50 The Latin version here breaks off abruptly, as does also the Greek. In the Syriac as translated by the Rev. J. Perkins, D.D. (cf. Journal of Sacred Literature, N. S., vi., 1865, p. 399), the narrative runs as follows: "And often the angels asked that he would give them rain, and he gave not, until I called upon him again; then he gave unto them. But blessed art thou, O Paul, that thy generation, and those thou teachest. are the sons of the Kingdom. And know thou, O Paul. that everyman who believes through thee hath a great blessing, and a blessing is reserved for him." Then he departed from me.
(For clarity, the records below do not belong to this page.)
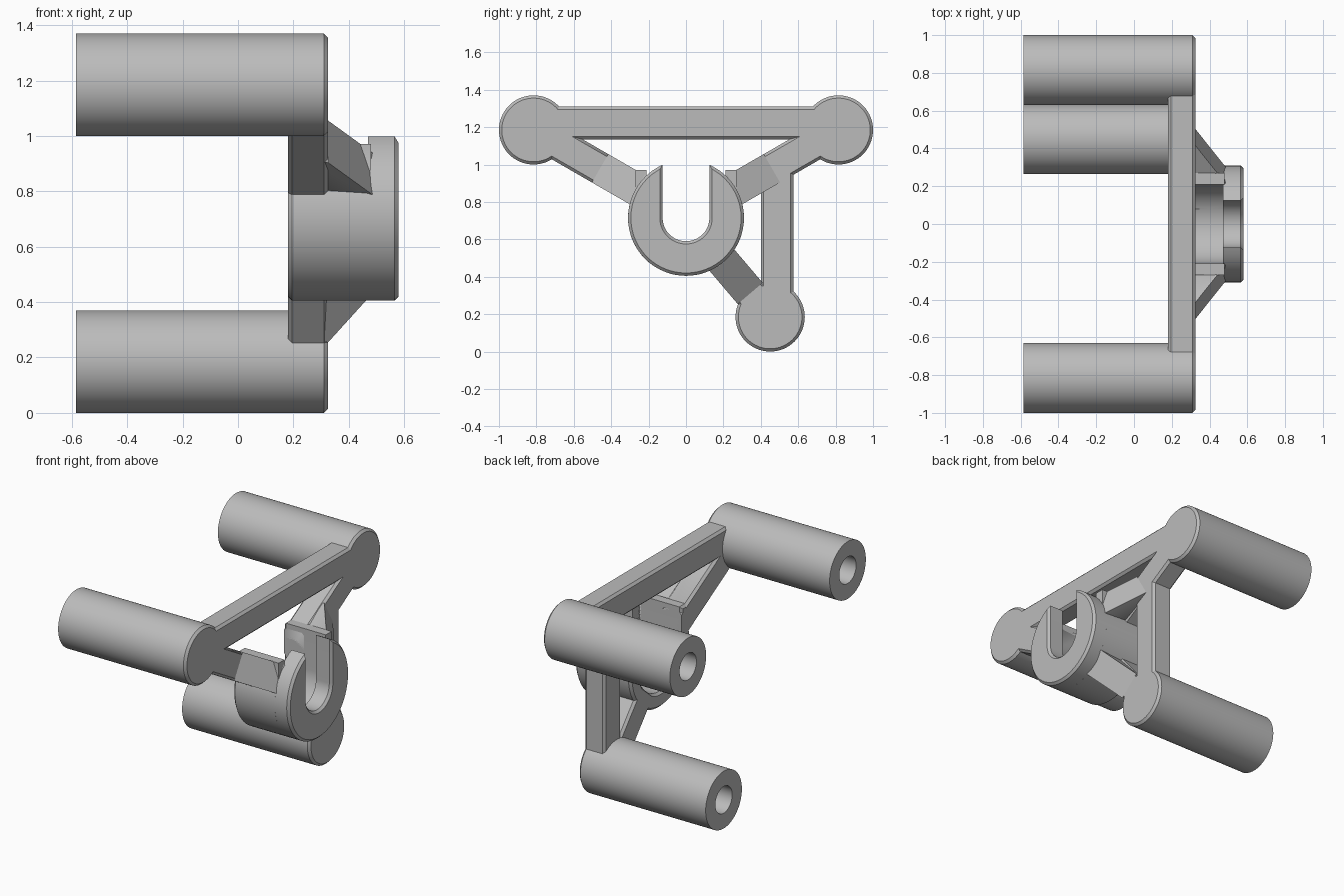
import bpy, bmesh, math
from mathutils import Vector, Matrix

if "Cube" in bpy.data.objects:
    bpy.data.objects.remove(bpy.data.objects["Cube"], do_unlink=True)

grey = bpy.data.materials.new("light_grey")
grey.use_nodes = True
colour = (0.5, 0.5, 0.5, 1)
grey.diffuse_color = colour
grey.node_tree.nodes["Principled BSDF"].inputs["Base Color"].default_value = colour

HUB_Z = 0.715
BACK, FACE = 0.18, 0.325      # frame depth range
CHAMFER = 0.015
BEAM = 0.0875                 # half width of the beams
CORNERS = {"right": (-0.815, 1.185), "left": (0.815, 1.185), "lower": (0.45, 0.185)}


def finish(bm, name):
    bmesh.ops.recalc_face_normals(bm, faces=bm.faces[:])
    mesh = bpy.data.meshes.new(name)
    bm.to_mesh(mesh)
    bm.free()
    mesh.materials.append(grey)
    ob = bpy.data.objects.new(name, mesh)
    bpy.context.collection.objects.link(ob)
    bpy.ops.object.select_all(action="DESELECT")
    ob.select_set(True)
    bpy.context.view_layer.objects.active = ob
    bpy.ops.object.shade_smooth_by_angle(angle=math.radians(30))
    return ob


def prism(name, profile, x0, x1, front=CHAMFER, back=CHAMFER):
    """Extrude a (y, z) outline along x and chamfer its end caps."""
    bm = bmesh.new()
    cap = bm.faces.new([bm.verts.new((x0, y, z)) for y, z in profile])
    new = bmesh.ops.extrude_face_region(bm, geom=[cap], use_keep_orig=True)["geom"]
    bmesh.ops.translate(bm, vec=(x1 - x0, 0, 0),
                        verts=[g for g in new if isinstance(g, bmesh.types.BMVert)])
    for x, size in ((x0, back), (x1, front)):
        edges = [e for e in bm.edges if all(abs(v.co.x - x) < 1e-5 for v in e.verts)]
        if size:
            bmesh.ops.bevel(bm, geom=edges, offset=size, offset_type="OFFSET",
                            segments=1, affect="EDGES")
    return finish(bm, name)


def arc(radius, start, end, steps=48):
    return [(radius * math.cos(a), HUB_Z + radius * math.sin(a))
            for a in (start + (end - start) * i / steps for i in range(steps + 1))]


def rect(y0, y1, z0, z1):
    return [(y0, z0), (y1, z0), (y1, z1), (y0, z1)]


def cut(ob):
    mod = ob.modifiers.new("bore", "BOOLEAN")
    mod.operation = "DIFFERENCE"
    mod.solver = "EXACT"
    mod.object = bore_cutter


# Round standoff posts with a blind screw hole
for side, (y, z) in CORNERS.items():
    bm = bmesh.new()
    outline = [(0.1, 0), (0.1, 0.086), (-0.585, 0.086), (-0.585, 0.185),
               (FACE - CHAMFER, 0.185), (FACE, 0.17), (FACE, 0)]
    verts = [bm.verts.new((x, r, 0)) for x, r in outline]
    edges = [bm.edges.new(pair) for pair in zip(verts, verts[1:])]
    bmesh.ops.spin(bm, geom=verts + edges, cent=(0, 0, 0), axis=(1, 0, 0),
                   angle=math.tau, steps=64)
    bmesh.ops.remove_doubles(bm, verts=bm.verts[:], dist=1e-4)
    bmesh.ops.translate(bm, vec=(0, y, z), verts=bm.verts[:])
    finish(bm, side + "_post")

# Straight frame beams
prism("top_beam", rect(-0.815, 0.815, 1.135, 1.31), BACK, FACE)
prism("upright_beam", rect(0.4, 0.575, 0.23, 1.0), BACK, FACE)

# Open hub: wide bore behind, narrow slot in the front plate
wall_angle = math.acos(0.27 / 0.31)
prism("hub_body",
      arc(0.31, wall_angle, -math.pi - wall_angle)
      + [(-0.27, 0.97), (-0.21, 0.97)]
      + arc(0.21, -math.pi, 0)
      + [(0.21, 0.97), (0.27, 0.97)],
      BACK, 0.48, front=0)
slot_angle = math.acos(0.125 / 0.31)
prism("hub_front_plate",
      arc(0.31, slot_angle, -math.pi - slot_angle) + arc(0.125, -math.pi, 0),
      0.47, 0.58, back=0)

# Helper that keeps the bore clear
bore_cutter = prism("bore_cutter",
                    arc(0.21, -math.pi, 0) + [(0.21, 1.12), (-0.21, 1.12)],
                    0.1, 0.47, front=0, back=0)
bore_cutter.hide_render = True
bore_cutter.hide_set(True)

# Diagonal beams and sloped ribs running from each post to the hub
for side, (y, z) in CORNERS.items():
    out = Vector((y, z - HUB_Z))
    length = out.length
    out.normalize()
    across = Vector((-out.y, out.x))

    def at(r, w):
        p = out * r + across * w
        return (p.x, p.y + HUB_Z)

    beam = prism(side + "_diagonal_beam",
                 [at(0.2, -BEAM), at(length, -BEAM), at(length, BEAM), at(0.2, BEAM)],
                 BACK, FACE)
    cut(beam)

    bm = bmesh.new()
    side_profile = [(0.2, 0.25), (0.53, 0.25), (0.53, FACE), (0.2, 0.553)]
    rings = [[bm.verts.new((x, *at(r, w))) for r, x in side_profile]
             for w in (-BEAM, BEAM)]
    # Keep the buried foot of the rib inside the beam
    for ring, inset in zip(rings, (0.02, -0.02)):
        for v in ring[:2]:
            v.co += Vector((0, across.x, across.y)) * inset
    bm.faces.new(rings[0])
    bm.faces.new(rings[1])
    for i in range(4):
        j = (i + 1) % 4
        bm.faces.new((rings[0][i], rings[0][j], rings[1][j], rings[1][i]))
    cut(finish(bm, side + "_rib"))
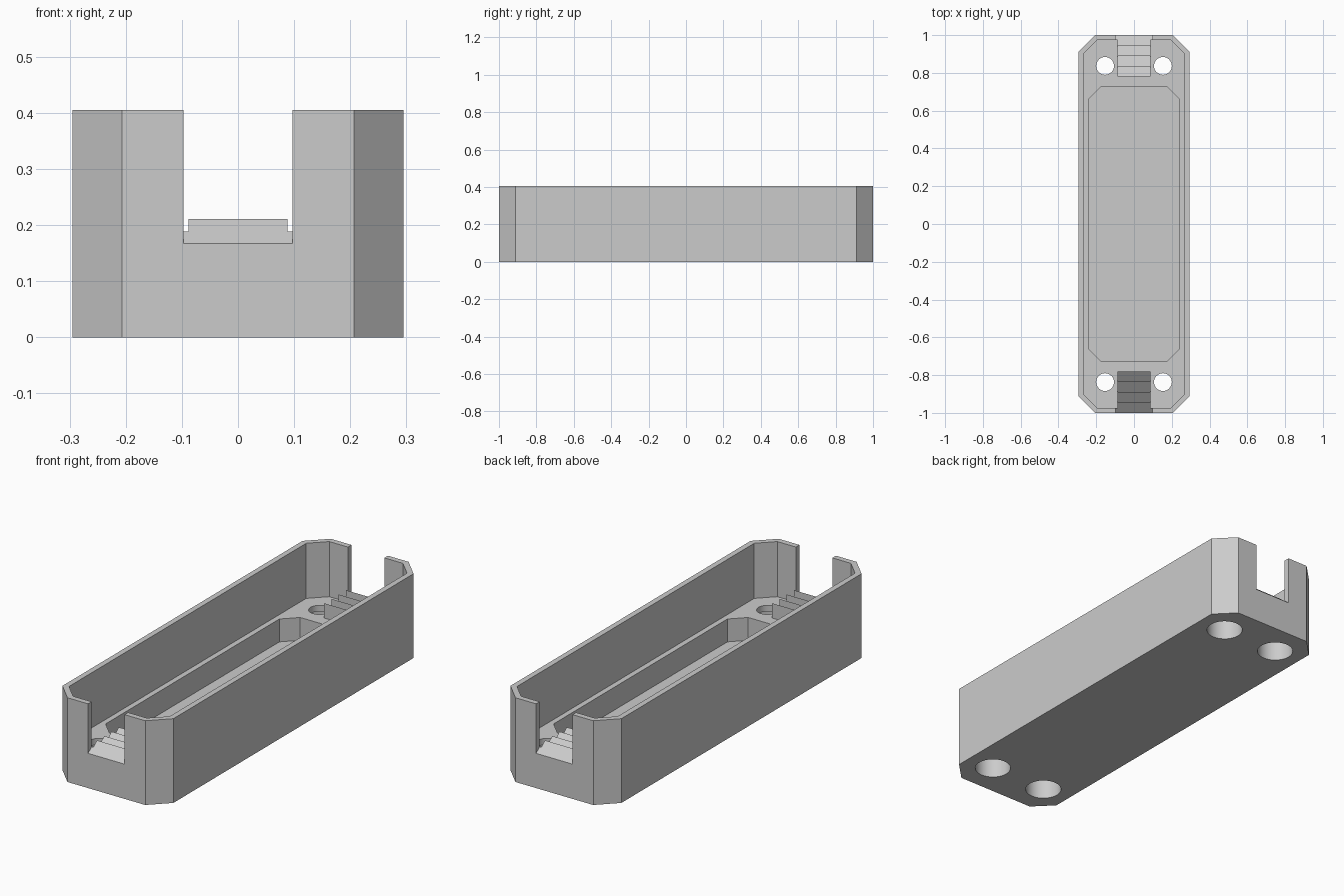
import bpy, bmesh, math

cube = bpy.data.objects.get("Cube")
if cube:
    bpy.data.objects.remove(cube, do_unlink=True)

grey = bpy.data.materials.new("light_grey")
grey.use_nodes = True
COLOR = (0.6, 0.6, 0.6, 1)
grey.diffuse_color = COLOR
grey.node_tree.nodes["Principled BSDF"].inputs["Base Color"].default_value = COLOR

HEIGHT, FLOOR, WALL = 0.405, 0.14, 0.027
HALF_X, HALF_Y, CHAMFER = 0.295, 1.0, 0.088
SILL, TOOTH_RISE, TOOTH_RUN = 0.167, 0.044, 0.055


def extrude(name, points, offset):
    """Closed profile extruded along an offset vector."""
    bm = bmesh.new()
    face = bm.faces.new([bm.verts.new(p) for p in points])
    geom = bmesh.ops.extrude_face_region(bm, geom=[face])["geom"]
    moved = [v for v in geom if isinstance(v, bmesh.types.BMVert)]
    bmesh.ops.translate(bm, verts=moved, vec=offset)
    bmesh.ops.recalc_face_normals(bm, faces=bm.faces)
    mesh = bpy.data.meshes.new(name)
    bm.to_mesh(mesh)
    bm.free()
    mesh.materials.append(grey)
    obj = bpy.data.objects.new(name, mesh)
    bpy.context.collection.objects.link(obj)
    return obj


def octagon(name, hx, hy, c, z0, z1):
    """Rectangular block with chamfered vertical corners."""
    pts = [(hx, hy - c), (hx - c, hy), (c - hx, hy), (-hx, hy - c),
           (-hx, c - hy), (c - hx, -hy), (hx - c, -hy), (hx, c - hy)]
    return extrude(name, [(x, y, z0) for x, y in pts], (0, 0, z1 - z0))


def cylinder(name, x, y, r, z0, z1, sides=48):
    ring = [math.tau * i / sides for i in range(sides)]
    pts = [(x + r * math.cos(a), y + r * math.sin(a), z0) for a in ring]
    return extrude(name, pts, (0, 0, z1 - z0))


def cut(target, cutter):
    """Subtract the cutter and discard it."""
    mod = target.modifiers.new("cut", "BOOLEAN")
    mod.operation, mod.solver, mod.object = "DIFFERENCE", "EXACT", cutter
    bpy.context.view_layer.objects.active = target
    bpy.ops.object.modifier_apply(modifier=mod.name)
    bpy.data.objects.remove(cutter, do_unlink=True)


# Tray body with main cavity and deeper floor pocket
tray = octagon("tray", HALF_X, HALF_Y, CHAMFER, 0, HEIGHT)
inner_chamfer = CHAMFER - WALL * (2 - math.sqrt(2))
cut(tray, octagon("cavity", HALF_X - WALL, HALF_Y - WALL, inner_chamfer, FLOOR, 0.6))
cut(tray, octagon("pocket", 0.242, 0.725, 0.065, 0.03, 0.3))

# Cable slots through both end walls
for end in (-1, 1):
    y0, y1 = end * 0.95, end * 1.1
    slot = [(-0.097, y0, SILL), (0.097, y0, SILL), (0.097, y1, SILL), (-0.097, y1, SILL)]
    cut(tray, extrude("slot", slot, (0, 0, 0.5)))

# Screw holes, counterbored from below
for sx in (-1, 1):
    for sy in (-1, 1):
        x, y = sx * 0.153, sy * 0.837
        cut(tray, cylinder("bore", x, y, 0.082, -0.1, FLOOR - 0.03))
        cut(tray, cylinder("hole", x, y, 0.047, -0.1, 0.3))

# Ramped sills in the slots and sawtooth cable grips behind them
slope = TOOTH_RISE / TOOTH_RUN
for end, label in ((-1, "front"), (1, "back")):
    wall_y, wall_z = HALF_Y - WALL, SILL + WALL * slope
    ramp = [(HALF_Y, SILL), (wall_y, wall_z), (wall_y, SILL)]
    extrude(label + "_sill", [(-0.097, end * y, z) for y, z in ramp], (0.194, 0, 0))

    saw = [(wall_y, FLOOR), (wall_y, wall_z)]
    for i in range(1, 5):
        y = HALF_Y - i * TOOTH_RUN
        saw.append((y, SILL + TOOTH_RISE))
        saw.append((y, SILL if i < 4 else FLOOR))
    extrude(label + "_cable_grip", [(-0.088, end * y, z) for y, z in saw], (0.176, 0, 0))

# Smooth the round holes, keep every edge sharp
bpy.ops.object.select_all(action="DESELECT")
tray.select_set(True)
bpy.context.view_layer.objects.active = tray
bpy.ops.object.shade_smooth_by_angle(angle=math.radians(30))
And the angel who was with me led me forth, and said unto me: "Lo, unto thee is given this mystery and revelation: as thou pleasest, make it known unto the sons of men." And I, Paul, returned unto myself, and I knew all that I had seen; and in life I had not rest that I might reveal this mystery, but I wrote it and deposited it under the ground and the foundation of a certain faithful man with whom I used to be, in Tarsus, a city of Cilicia. And when I was released from this life of time and stood before my Lord, thus said He unto me: "Paul, have we shown all these things unto thee. that thou shouldst deposit them under the foundation of a house? Then send, and disclose, concerning this Revelation that men may read it, and turn to the way of truth, that they also may not come to these bitter torments."
Then follows the story of the discovery of the Revelation at Tarsus in the reign of Theodosius as given at the beginning of the Greek and Latin versions.
51 In this Apocalypse and that of Sedrach which follows, the test is in many places so obviously corrupt that the translator cannot be confident that he has given the correct meaning of the original in all cases.-A.R.